Introduction to Blog

I launched the website and the Blog after having spoken to government officials, political analysts and security experts specializing in South Asian affairs from three continents. The feedback was uniformly consistent. The bottom line is that when Kashmiris are suffering and the world has its own set of priorities, we need to find ways to help each other. We must be realistic, go beyond polemics and demagoguery, and propose innovative ideas that will bring peace, justice and prosperity in all of Jammu and Kashmir.

The author had two reasons to create this blog. First, it was to address the question that was being asked repeatedly, especially, by journalists and other observers in the U.S., U.K., and Canada, inquiring whether the Kashmiri society was concerned about social, cultural and environmental challenges in the valley given that only political upheaval and violence were reported or highlighted by media.

Second, the author has covered the entire spectrum of societal issues and challenges facing Kashmiri people over an 8-year period with the exception of politics given that politics gets all the exposure at the expense of REAL CHALLENGES that will likely result in irreversible degradation in the quality of life and the standard of living for future generations of Kashmiris to come.
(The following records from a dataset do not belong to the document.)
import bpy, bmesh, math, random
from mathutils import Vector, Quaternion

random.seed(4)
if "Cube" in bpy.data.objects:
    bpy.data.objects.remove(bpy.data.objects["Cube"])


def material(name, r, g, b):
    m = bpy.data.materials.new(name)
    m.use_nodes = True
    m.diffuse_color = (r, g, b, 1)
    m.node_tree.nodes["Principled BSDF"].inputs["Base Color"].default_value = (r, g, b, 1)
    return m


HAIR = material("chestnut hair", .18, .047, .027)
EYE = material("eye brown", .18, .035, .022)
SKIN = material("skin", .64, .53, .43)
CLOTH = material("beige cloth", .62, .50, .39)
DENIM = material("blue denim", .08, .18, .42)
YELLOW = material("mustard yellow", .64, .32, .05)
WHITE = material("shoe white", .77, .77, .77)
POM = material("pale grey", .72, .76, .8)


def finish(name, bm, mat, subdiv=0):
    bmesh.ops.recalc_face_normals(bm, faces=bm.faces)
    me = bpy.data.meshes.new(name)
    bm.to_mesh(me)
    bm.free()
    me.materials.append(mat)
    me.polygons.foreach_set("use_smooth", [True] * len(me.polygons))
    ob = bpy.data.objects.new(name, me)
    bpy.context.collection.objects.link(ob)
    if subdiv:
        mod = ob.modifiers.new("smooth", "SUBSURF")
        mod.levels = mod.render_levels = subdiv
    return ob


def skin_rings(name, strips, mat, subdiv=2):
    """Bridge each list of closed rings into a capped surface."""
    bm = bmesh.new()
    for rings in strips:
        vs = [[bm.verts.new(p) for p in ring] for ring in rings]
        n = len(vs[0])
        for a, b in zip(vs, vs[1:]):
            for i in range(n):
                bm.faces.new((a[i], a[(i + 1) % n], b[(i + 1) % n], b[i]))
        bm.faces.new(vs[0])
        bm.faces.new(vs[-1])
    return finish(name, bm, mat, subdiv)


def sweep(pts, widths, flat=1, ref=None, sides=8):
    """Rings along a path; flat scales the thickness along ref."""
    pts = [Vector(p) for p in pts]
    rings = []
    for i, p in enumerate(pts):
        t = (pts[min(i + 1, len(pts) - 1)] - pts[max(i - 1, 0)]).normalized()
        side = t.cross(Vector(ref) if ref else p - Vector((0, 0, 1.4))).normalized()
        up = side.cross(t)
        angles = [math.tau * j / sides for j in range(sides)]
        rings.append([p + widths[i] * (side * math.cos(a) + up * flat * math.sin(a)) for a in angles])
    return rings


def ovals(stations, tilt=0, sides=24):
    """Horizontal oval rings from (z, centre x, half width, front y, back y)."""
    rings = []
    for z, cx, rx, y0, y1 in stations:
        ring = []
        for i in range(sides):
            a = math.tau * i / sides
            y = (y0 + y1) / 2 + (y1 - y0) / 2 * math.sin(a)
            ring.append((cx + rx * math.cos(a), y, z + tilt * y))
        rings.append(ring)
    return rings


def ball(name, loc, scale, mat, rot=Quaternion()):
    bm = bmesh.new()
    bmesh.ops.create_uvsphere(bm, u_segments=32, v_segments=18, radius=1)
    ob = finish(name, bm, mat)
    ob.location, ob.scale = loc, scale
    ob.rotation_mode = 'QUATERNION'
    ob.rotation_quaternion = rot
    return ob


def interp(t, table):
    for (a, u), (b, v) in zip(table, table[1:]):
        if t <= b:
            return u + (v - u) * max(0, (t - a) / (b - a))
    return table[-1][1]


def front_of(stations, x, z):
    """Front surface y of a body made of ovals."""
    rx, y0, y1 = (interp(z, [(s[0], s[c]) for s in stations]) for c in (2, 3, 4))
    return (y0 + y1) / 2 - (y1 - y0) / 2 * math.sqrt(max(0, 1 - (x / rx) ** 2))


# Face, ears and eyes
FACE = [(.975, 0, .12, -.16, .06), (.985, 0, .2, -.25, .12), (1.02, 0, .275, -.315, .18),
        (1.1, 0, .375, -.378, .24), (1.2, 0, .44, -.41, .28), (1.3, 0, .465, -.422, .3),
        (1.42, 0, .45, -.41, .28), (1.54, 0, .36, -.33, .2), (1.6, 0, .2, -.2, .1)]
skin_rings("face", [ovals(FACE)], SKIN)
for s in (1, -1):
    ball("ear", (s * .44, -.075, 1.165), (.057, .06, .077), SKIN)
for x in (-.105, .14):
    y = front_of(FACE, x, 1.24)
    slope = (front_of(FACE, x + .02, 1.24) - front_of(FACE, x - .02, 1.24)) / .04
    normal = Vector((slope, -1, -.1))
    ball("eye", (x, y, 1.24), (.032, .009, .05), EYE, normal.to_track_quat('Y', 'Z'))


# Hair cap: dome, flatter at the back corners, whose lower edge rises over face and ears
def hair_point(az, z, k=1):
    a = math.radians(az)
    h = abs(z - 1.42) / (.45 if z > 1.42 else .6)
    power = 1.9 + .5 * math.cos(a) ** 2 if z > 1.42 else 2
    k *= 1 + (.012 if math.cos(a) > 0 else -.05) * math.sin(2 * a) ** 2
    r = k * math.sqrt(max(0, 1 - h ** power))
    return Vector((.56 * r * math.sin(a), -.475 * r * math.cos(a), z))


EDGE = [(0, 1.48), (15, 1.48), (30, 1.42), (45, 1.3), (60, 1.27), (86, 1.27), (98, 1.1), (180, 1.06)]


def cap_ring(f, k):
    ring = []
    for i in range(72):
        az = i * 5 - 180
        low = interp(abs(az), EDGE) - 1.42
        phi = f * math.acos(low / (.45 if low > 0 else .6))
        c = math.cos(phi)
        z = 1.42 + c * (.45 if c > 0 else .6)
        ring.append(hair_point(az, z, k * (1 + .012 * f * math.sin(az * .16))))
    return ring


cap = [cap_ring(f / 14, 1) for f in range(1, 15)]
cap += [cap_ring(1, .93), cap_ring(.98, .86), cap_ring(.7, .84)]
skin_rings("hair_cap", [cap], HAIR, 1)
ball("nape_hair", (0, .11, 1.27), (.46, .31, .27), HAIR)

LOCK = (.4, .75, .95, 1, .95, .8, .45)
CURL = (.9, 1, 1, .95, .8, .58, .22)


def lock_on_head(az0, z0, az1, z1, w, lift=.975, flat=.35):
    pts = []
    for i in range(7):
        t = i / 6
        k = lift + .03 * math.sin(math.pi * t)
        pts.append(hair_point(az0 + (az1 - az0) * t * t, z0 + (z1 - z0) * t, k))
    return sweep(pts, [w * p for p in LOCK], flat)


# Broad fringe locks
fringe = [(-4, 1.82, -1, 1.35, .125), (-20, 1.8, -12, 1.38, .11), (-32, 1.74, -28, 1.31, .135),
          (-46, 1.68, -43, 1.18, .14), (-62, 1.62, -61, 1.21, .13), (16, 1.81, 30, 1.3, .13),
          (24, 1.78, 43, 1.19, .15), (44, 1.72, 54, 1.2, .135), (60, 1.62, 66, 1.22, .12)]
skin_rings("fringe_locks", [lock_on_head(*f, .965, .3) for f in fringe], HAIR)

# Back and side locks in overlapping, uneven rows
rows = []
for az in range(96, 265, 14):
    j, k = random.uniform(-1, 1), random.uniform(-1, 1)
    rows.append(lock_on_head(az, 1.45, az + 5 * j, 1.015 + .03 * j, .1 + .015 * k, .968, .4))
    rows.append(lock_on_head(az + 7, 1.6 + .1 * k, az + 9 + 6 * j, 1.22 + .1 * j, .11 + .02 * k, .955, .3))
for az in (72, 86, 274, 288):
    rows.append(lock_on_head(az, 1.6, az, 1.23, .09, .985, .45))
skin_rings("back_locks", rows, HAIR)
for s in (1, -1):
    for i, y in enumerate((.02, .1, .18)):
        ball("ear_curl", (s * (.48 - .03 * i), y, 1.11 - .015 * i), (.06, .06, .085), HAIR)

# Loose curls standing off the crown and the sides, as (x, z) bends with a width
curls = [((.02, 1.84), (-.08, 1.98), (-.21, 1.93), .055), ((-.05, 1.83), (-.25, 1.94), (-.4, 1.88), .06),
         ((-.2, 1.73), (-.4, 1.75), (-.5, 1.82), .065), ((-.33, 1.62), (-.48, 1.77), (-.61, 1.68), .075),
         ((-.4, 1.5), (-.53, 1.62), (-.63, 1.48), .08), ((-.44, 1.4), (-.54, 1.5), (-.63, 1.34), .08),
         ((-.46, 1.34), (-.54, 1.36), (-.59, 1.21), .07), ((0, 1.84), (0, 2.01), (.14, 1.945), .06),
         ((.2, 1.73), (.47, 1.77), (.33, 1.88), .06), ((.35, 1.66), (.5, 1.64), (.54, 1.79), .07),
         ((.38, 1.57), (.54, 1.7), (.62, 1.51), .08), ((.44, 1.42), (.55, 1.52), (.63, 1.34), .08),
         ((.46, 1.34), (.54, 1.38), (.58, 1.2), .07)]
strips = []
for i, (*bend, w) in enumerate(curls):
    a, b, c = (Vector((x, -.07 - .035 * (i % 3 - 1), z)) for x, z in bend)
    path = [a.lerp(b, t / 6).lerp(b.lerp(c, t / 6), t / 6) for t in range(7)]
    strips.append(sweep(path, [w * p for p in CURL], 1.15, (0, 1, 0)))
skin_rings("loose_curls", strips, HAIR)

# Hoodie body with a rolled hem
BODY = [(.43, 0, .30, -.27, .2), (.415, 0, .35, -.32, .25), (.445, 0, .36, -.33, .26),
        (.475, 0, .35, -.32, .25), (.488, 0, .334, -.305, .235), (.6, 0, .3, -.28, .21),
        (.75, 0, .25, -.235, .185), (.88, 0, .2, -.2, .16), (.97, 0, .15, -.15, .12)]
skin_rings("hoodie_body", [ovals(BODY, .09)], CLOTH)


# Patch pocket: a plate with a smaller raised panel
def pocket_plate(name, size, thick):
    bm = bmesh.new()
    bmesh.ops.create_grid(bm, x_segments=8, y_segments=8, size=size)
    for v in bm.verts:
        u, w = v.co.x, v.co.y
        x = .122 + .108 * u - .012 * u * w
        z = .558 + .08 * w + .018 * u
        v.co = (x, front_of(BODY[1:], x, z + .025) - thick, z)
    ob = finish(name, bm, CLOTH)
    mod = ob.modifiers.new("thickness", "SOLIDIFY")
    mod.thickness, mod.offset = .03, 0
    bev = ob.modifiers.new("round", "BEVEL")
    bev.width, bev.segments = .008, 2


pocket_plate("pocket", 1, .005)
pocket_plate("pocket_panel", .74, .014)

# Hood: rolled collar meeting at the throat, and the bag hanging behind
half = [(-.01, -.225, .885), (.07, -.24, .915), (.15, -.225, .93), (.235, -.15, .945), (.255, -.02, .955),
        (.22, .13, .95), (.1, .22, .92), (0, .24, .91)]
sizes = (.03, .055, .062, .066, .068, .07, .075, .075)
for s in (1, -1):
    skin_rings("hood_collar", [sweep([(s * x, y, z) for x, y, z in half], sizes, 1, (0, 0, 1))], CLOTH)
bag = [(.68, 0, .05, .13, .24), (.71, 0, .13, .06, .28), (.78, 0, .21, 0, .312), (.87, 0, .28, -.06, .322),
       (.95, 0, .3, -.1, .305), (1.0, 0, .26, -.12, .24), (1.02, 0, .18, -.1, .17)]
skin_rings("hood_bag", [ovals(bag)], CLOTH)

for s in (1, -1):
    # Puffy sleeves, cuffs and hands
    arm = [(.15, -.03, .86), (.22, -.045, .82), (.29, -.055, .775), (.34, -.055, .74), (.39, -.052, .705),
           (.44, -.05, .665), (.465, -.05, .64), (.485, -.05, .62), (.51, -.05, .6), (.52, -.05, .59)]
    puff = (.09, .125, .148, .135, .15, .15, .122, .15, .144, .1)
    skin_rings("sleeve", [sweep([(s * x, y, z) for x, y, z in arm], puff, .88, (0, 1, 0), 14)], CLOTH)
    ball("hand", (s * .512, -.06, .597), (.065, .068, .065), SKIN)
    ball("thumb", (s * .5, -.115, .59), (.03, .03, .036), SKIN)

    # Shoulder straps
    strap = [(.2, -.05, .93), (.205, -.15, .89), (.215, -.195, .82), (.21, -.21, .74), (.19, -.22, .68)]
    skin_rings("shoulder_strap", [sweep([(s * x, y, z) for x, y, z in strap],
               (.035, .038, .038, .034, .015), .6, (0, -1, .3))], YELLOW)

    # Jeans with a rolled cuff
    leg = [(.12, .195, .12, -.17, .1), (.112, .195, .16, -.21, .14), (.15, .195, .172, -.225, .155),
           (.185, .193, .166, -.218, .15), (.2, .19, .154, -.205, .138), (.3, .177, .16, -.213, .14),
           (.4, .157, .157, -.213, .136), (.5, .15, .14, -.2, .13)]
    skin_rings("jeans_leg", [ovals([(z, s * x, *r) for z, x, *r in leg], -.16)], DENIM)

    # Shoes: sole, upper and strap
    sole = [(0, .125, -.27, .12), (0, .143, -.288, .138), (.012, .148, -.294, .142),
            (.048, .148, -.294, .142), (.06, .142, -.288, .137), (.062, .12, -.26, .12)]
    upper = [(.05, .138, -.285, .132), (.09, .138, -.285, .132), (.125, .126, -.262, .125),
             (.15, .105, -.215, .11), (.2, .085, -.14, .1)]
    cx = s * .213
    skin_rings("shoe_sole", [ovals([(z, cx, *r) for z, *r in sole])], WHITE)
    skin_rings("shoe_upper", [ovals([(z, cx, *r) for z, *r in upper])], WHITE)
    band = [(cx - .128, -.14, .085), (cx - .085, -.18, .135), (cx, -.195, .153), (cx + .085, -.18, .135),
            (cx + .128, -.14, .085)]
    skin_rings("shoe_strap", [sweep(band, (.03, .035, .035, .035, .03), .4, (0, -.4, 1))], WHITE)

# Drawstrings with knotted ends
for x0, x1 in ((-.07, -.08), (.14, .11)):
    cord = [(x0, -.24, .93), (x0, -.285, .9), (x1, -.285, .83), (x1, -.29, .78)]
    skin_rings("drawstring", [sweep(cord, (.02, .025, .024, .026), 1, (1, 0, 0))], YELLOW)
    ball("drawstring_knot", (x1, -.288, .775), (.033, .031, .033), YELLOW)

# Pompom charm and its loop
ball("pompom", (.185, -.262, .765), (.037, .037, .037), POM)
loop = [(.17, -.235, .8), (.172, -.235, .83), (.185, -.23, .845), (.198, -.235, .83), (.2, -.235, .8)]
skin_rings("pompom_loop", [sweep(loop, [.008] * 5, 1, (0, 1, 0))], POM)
The author stopped adding additional material to the Blog once it was felt that most, if not all, concerns, challenges and issues facing the Kashmiri society are cataloged in the Blog. There are over 1900 entries in the Blog and most commentaries include short biographical sketches of authors to bring readers close to the essence of Kashmir. Unfortunately, the 8-year assessment also indicates that neither Kashmiri civil society, nor intellectuals or political leadership have any inclination or enthusiasm in pursuing issues that do not coincide with their vested political agendas. What it means for the future of Kashmiri children and their children is unfathomable. But the evidence is all laid out.

This Blog is a reality check on Kashmir. It is a historical record of how Kashmir lost its way.

Vijay Sazawal, Ph.D.

Friday, April 2, 2010

Vanishing Interest in Reading Books

Reading culture is slowly disappearing in Kashmir

Kashmiris decide not to read … and receding reading culture pushes libraries out of work

Zehra Shafi (Kashmir Images)

Srinagar: The sad reality about gradual decrease in book-reading habits in the Valley may not evoke the kind of reaction it deserves from the masses but the trend, as many fear, may lead to ‘No Books’ soon.

Reading has always been a passion for some people -- be it children, youngsters or elderly. But this passion is eventually decreasing day by day in the Kashmir Valley where people seem too busy with their routine jobs that they hardly get time to read books.

Officials from the City Central Library confirm that there has been a steady decline in the reading culture.

To drive this point home, they site that in the year 2007, the total number of borrowers was 15,200 which slowly came down to 10,000 in 2008.

Talking to ‘Kashmir Images’, Deputy Director Libraries, Bashir Ahmad Khan said that the City Central library alone has a rich collection of different genres but still the response is not so good.

“At present, there are about 28,481 books available in the library including academic books, fiction, non-fiction, etc., but still people visit the library occasionally,” he regretted.

When asked about the reason, Khan said that since the inception of Internet, people have got so attracted to it that they hardly step into the libraries. He agrees that Internet being the fast information medium has proved very tempting.

“The mushrooming of Internet has affected the readership to a great extent. But there are still some people who enjoy reading books,” Khan immediately adds a rider.

He says people have their own tastes and they have love for certain books. “Despite the technology boom, the habit of this section of readership has remained more or less unaffected,” Khan adds.

Other officials including the library staff at CCL say that students who are already overburdened with academic books “don’t get extra time to read books stuffed in public libraries.”

A miniscule chunk of students, however, come in winters to borrow or read books in the libraries reading room, they said.

Booksellers also agree that there is decline in the reading culture. The owner of Gulshan Books, says, “Nowadays e-mailing and social networking is on high. People spend hours on internet browsing and chatting, and obviously this time is a drain on the chunk which otherwise would have gone into book reading.”

He said sometimes young people come to his shop asking for the books by some celebrated authors.

Zaffar Ahmad, another bookseller also agrees that the reading culture is “definitely decreasing”.

“Frequent strikes and shutdowns have also affected the readers as well as the sales of books. The sales of competition-oriented books, for instance, are worst affected due to strikes; students are not able to buy them in time (when they need them) and thus they remain untouched on our shelves.”

No comments: